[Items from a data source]
+---+

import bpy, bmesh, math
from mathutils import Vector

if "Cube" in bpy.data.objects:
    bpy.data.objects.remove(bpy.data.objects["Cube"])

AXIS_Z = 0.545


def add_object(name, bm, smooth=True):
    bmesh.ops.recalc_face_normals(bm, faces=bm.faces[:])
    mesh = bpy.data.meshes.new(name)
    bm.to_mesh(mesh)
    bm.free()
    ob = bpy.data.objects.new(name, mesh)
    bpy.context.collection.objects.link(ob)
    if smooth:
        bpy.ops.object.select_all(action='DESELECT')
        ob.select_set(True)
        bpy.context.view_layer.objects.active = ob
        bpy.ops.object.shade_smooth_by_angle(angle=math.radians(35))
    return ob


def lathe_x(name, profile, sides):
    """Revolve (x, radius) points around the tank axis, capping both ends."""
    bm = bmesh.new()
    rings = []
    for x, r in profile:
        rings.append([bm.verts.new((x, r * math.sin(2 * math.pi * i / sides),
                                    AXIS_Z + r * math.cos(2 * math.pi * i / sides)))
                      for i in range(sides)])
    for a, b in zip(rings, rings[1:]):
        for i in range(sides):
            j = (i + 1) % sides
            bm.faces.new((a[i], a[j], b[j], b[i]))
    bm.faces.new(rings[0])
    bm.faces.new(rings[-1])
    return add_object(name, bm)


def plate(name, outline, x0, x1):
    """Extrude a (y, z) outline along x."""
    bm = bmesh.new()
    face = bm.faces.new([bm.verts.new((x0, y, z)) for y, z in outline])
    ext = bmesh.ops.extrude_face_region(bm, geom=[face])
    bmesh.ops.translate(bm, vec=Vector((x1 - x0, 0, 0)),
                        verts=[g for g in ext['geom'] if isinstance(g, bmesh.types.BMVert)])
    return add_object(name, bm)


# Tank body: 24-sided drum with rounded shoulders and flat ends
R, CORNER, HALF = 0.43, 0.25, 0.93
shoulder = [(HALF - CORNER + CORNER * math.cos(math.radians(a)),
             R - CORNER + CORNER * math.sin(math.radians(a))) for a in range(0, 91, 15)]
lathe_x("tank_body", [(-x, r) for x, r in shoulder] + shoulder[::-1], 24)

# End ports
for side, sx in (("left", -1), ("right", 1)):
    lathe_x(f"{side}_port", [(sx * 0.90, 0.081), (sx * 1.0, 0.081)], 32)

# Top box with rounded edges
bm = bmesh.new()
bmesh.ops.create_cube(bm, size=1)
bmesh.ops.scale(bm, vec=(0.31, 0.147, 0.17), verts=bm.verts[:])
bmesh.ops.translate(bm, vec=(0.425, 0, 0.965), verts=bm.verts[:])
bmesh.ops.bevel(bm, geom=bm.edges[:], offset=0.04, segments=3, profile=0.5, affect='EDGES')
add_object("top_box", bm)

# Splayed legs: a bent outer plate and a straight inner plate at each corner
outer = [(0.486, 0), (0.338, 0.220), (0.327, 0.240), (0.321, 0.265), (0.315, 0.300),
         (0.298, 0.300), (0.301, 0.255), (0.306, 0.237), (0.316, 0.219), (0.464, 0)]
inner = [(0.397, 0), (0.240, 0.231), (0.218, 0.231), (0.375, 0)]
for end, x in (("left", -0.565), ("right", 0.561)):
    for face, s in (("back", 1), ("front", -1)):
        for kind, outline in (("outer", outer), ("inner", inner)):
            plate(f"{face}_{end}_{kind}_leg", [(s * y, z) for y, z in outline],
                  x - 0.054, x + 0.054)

+---+

_Your goal_: Using the records above, pull out each line where the word "name" occurs.

_Answer box_:
def add_object(name, bm, smooth=True):
    mesh = bpy.data.meshes.new(name)
    ob = bpy.data.objects.new(name, mesh)
def lathe_x(name, profile, sides):
    return add_object(name, bm)
def plate(name, outline, x0, x1):
    return add_object(name, bm)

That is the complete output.